(Source texts of formatted documents)
====

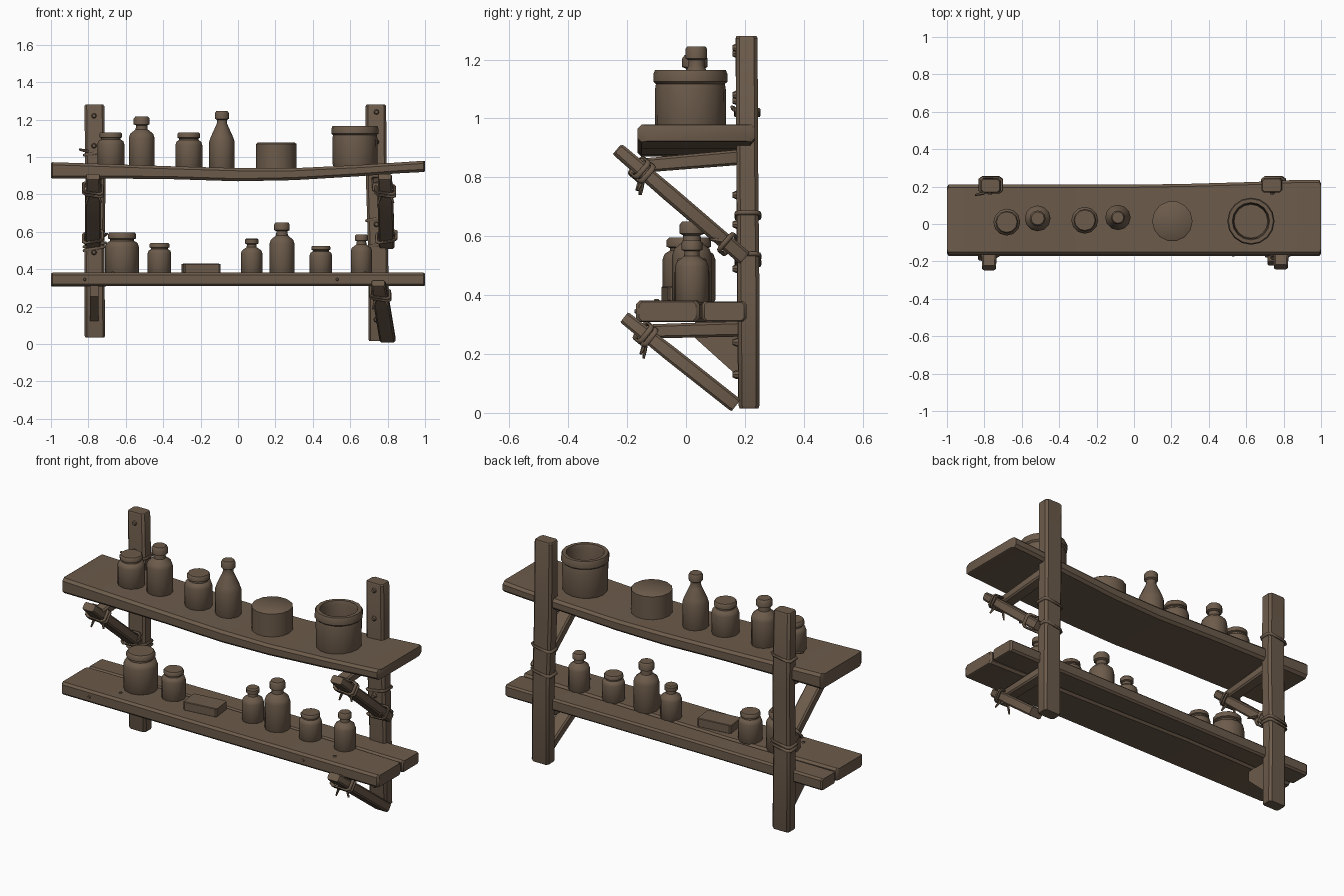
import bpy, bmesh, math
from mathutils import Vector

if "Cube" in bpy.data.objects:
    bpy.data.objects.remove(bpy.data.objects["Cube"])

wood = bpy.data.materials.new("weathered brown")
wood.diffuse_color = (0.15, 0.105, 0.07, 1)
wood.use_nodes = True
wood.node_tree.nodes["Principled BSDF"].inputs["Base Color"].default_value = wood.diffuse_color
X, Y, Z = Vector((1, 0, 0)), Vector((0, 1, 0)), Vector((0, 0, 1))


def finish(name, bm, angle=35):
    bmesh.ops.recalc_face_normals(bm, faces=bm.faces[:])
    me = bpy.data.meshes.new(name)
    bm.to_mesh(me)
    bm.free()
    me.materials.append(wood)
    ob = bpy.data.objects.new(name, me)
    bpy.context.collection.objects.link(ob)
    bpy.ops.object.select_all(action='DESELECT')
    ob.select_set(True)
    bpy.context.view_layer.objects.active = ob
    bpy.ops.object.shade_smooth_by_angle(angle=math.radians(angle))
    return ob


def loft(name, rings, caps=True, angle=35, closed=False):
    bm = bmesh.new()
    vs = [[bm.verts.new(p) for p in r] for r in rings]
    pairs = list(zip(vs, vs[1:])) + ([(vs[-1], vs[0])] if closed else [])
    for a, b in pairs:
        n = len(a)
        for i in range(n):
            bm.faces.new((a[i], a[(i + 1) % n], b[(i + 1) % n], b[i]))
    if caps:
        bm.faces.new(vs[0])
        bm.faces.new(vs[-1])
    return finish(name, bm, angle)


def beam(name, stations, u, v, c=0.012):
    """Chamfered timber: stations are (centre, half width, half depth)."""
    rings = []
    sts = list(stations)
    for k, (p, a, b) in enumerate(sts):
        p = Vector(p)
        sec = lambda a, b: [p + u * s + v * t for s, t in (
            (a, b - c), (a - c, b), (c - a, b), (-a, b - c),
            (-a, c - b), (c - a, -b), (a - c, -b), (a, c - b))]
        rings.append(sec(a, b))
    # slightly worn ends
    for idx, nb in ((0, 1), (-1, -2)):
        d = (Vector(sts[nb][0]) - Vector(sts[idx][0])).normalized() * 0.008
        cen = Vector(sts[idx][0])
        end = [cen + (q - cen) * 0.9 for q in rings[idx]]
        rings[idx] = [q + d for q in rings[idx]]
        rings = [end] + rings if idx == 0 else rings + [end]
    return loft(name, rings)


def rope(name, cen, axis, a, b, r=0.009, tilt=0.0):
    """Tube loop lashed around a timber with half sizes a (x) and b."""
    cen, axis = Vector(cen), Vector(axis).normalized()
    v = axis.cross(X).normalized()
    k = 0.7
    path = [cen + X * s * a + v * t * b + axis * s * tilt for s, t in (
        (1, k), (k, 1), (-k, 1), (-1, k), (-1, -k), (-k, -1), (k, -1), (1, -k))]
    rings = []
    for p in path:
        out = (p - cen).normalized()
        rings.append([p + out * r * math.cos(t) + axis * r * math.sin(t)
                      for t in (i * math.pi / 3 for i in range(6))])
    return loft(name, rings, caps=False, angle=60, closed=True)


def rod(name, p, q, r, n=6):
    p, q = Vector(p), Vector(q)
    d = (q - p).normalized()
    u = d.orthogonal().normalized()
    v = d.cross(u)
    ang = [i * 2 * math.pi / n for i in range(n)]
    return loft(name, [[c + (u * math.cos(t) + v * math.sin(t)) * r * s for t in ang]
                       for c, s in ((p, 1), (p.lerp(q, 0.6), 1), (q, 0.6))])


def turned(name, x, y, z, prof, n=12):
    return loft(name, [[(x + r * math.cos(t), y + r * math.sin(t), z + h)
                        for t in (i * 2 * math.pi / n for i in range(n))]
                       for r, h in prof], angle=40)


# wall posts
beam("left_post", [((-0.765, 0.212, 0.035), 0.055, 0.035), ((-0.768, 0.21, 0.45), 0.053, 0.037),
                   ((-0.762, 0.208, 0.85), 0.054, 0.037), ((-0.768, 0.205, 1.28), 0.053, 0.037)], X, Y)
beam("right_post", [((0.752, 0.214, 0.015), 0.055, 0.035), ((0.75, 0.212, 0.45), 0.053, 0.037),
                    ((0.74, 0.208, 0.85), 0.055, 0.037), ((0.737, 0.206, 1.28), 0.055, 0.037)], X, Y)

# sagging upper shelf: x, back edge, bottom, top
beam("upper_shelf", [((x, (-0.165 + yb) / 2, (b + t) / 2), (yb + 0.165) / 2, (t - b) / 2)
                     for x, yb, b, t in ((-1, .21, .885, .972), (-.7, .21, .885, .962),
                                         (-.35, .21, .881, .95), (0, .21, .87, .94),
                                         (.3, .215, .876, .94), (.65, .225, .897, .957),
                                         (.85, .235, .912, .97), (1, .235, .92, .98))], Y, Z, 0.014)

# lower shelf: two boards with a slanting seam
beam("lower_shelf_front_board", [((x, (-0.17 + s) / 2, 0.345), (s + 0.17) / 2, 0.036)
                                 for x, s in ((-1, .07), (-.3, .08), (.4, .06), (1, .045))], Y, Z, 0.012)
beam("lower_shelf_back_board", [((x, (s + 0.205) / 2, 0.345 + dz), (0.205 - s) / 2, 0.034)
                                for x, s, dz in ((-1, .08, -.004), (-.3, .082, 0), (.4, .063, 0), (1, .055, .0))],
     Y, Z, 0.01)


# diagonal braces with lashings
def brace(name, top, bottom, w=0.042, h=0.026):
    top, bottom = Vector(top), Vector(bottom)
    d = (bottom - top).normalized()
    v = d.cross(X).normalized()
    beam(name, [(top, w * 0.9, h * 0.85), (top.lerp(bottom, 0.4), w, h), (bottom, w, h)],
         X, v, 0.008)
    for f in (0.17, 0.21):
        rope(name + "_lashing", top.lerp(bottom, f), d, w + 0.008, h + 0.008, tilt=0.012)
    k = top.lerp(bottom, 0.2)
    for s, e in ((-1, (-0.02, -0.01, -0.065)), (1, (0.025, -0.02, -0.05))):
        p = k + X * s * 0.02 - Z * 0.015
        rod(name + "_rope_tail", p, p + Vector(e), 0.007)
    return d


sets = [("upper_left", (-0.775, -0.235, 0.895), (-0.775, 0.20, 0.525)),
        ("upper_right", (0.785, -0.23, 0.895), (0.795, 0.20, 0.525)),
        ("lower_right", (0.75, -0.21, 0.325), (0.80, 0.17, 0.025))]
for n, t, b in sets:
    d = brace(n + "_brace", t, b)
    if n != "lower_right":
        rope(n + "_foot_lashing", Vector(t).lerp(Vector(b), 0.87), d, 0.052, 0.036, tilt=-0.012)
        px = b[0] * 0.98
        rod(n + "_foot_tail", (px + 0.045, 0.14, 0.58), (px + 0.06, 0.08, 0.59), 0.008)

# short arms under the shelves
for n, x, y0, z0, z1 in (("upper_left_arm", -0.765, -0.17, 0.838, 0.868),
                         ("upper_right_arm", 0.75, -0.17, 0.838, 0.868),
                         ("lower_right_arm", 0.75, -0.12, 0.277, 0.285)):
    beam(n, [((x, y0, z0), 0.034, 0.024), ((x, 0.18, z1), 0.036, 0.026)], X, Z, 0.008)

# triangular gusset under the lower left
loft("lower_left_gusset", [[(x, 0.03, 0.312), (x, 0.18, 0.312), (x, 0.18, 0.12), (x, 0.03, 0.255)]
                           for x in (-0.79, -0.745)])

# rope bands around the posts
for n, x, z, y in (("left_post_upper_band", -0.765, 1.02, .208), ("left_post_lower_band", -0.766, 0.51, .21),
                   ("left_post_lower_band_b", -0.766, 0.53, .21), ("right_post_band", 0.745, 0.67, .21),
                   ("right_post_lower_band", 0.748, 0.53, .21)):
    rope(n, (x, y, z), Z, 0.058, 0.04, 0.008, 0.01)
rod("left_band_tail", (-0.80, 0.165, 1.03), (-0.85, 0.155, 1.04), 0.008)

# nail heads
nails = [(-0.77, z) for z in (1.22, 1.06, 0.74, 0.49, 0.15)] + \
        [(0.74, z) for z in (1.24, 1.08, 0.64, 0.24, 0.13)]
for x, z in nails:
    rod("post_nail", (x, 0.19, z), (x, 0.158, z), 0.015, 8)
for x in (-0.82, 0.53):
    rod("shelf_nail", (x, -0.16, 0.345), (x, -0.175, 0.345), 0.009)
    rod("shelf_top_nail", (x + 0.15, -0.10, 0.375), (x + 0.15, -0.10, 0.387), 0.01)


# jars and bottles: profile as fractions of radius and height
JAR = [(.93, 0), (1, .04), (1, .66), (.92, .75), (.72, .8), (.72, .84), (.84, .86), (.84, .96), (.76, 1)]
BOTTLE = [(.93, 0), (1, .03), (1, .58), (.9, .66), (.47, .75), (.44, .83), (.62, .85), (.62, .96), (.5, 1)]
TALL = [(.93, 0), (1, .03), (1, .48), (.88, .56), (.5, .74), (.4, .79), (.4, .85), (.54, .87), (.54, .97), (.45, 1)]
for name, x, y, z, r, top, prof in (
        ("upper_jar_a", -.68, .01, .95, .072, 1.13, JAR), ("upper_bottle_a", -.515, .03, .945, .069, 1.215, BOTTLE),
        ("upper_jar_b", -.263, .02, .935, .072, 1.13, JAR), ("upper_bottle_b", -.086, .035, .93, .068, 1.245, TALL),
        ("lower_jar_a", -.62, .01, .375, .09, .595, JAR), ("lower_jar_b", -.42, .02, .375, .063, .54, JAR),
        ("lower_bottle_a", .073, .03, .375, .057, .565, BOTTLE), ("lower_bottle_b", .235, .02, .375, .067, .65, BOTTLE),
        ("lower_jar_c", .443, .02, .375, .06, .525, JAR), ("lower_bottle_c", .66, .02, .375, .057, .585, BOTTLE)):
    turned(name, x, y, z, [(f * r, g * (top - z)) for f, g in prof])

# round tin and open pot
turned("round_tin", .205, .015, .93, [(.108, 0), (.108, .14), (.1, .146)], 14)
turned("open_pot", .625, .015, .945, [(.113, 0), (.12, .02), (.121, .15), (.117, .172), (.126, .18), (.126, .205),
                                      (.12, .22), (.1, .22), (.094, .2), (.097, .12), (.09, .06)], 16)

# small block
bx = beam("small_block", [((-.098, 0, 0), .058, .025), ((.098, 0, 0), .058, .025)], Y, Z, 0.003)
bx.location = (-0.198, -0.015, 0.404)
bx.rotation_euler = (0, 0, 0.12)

====

ACTION ITEM —
All lines with the word "beam" are needed; pull them from the entries and copy each.

TASK SOLUTION —
def beam(name, stations, u, v, c=0.012):
beam("left_post", [((-0.765, 0.212, 0.035), 0.055, 0.035), ((-0.768, 0.21, 0.45), 0.053, 0.037),
beam("right_post", [((0.752, 0.214, 0.015), 0.055, 0.035), ((0.75, 0.212, 0.45), 0.053, 0.037),
beam("upper_shelf", [((x, (-0.165 + yb) / 2, (b + t) / 2), (yb + 0.165) / 2, (t - b) / 2)
beam("lower_shelf_front_board", [((x, (-0.17 + s) / 2, 0.345), (s + 0.17) / 2, 0.036)
beam("lower_shelf_back_board", [((x, (s + 0.205) / 2, 0.345 + dz), (0.205 - s) / 2, 0.034)
    beam(name, [(top, w * 0.9, h * 0.85), (top.lerp(bottom, 0.4), w, h), (bottom, w, h)],
    beam(n, [((x, y0, z0), 0.034, 0.024), ((x, 0.18, z1), 0.036, 0.026)], X, Z, 0.008)
bx = beam("small_block", [((-.098, 0, 0), .058, .025), ((.098, 0, 0), .058, .025)], Y, Z, 0.003)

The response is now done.